• Work task:
Every entry below, from first to last, should be copied exactly.

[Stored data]
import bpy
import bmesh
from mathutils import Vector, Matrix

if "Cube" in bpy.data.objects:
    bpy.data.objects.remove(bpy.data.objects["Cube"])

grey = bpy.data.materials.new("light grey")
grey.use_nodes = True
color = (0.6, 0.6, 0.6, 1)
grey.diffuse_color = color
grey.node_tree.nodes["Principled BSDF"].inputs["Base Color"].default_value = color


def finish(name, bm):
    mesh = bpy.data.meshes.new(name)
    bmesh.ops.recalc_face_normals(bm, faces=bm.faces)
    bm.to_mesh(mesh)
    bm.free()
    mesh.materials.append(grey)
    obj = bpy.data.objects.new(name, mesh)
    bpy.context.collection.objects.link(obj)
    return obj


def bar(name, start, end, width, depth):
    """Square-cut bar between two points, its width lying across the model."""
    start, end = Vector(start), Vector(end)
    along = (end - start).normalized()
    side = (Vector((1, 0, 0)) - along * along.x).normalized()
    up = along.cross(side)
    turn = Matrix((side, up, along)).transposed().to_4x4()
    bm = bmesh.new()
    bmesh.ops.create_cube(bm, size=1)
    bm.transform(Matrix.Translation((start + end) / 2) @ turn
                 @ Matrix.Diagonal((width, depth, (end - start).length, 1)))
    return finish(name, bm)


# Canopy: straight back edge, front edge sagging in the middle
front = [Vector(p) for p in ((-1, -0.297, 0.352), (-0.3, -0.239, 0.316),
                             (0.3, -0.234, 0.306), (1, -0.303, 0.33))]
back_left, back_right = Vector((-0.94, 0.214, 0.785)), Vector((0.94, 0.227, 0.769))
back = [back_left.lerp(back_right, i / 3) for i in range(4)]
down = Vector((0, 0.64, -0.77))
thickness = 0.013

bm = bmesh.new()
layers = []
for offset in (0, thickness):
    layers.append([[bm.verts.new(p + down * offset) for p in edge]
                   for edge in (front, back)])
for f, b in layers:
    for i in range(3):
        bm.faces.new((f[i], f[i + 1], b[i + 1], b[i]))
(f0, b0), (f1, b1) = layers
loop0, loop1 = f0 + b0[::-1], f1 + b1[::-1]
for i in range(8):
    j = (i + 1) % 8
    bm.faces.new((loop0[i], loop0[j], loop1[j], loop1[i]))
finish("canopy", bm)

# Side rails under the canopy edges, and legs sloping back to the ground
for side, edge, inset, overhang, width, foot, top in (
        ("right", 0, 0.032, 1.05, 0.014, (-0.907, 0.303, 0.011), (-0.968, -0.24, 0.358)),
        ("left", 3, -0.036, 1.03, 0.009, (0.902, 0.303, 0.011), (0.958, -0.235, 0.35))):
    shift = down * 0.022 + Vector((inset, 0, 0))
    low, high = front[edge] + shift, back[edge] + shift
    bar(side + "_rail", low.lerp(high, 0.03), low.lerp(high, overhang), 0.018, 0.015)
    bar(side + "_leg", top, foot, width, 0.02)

• Response to this task:
import bpy
import bmesh
from mathutils import Vector, Matrix

if "Cube" in bpy.data.objects:
    bpy.data.objects.remove(bpy.data.objects["Cube"])

grey = bpy.data.materials.new("light grey")
grey.use_nodes = True
color = (0.6, 0.6, 0.6, 1)
grey.diffuse_color = color
grey.node_tree.nodes["Principled BSDF"].inputs["Base Color"].default_value = color


def finish(name, bm):
    mesh = bpy.data.meshes.new(name)
    bmesh.ops.recalc_face_normals(bm, faces=bm.faces)
    bm.to_mesh(mesh)
    bm.free()
    mesh.materials.append(grey)
    obj = bpy.data.objects.new(name, mesh)
    bpy.context.collection.objects.link(obj)
    return obj


def bar(name, start, end, width, depth):
    """Square-cut bar between two points, its width lying across the model."""
    start, end = Vector(start), Vector(end)
    along = (end - start).normalized()
    side = (Vector((1, 0, 0)) - along * along.x).normalized()
    up = along.cross(side)
    turn = Matrix((side, up, along)).transposed().to_4x4()
    bm = bmesh.new()
    bmesh.ops.create_cube(bm, size=1)
    bm.transform(Matrix.Translation((start + end) / 2) @ turn
                 @ Matrix.Diagonal((width, depth, (end - start).length, 1)))
    return finish(name, bm)


# Canopy: straight back edge, front edge sagging in the middle
front = [Vector(p) for p in ((-1, -0.297, 0.352), (-0.3, -0.239, 0.316),
                             (0.3, -0.234, 0.306), (1, -0.303, 0.33))]
back_left, back_right = Vector((-0.94, 0.214, 0.785)), Vector((0.94, 0.227, 0.769))
back = [back_left.lerp(back_right, i / 3) for i in range(4)]
down = Vector((0, 0.64, -0.77))
thickness = 0.013

bm = bmesh.new()
layers = []
for offset in (0, thickness):
    layers.append([[bm.verts.new(p + down * offset) for p in edge]
                   for edge in (front, back)])
for f, b in layers:
    for i in range(3):
        bm.faces.new((f[i], f[i + 1], b[i + 1], b[i]))
(f0, b0), (f1, b1) = layers
loop0, loop1 = f0 + b0[::-1], f1 + b1[::-1]
for i in range(8):
    j = (i + 1) % 8
    bm.faces.new((loop0[i], loop0[j], loop1[j], loop1[i]))
finish("canopy", bm)

# Side rails under the canopy edges, and legs sloping back to the ground
for side, edge, inset, overhang, width, foot, top in (
        ("right", 0, 0.032, 1.05, 0.014, (-0.907, 0.303, 0.011), (-0.968, -0.24, 0.358)),
        ("left", 3, -0.036, 1.03, 0.009, (0.902, 0.303, 0.011), (0.958, -0.235, 0.35))):
    shift = down * 0.022 + Vector((inset, 0, 0))
    low, high = front[edge] + shift, back[edge] + shift
    bar(side + "_rail", low.lerp(high, 0.03), low.lerp(high, overhang), 0.018, 0.015)
    bar(side + "_leg", top, foot, width, 0.02)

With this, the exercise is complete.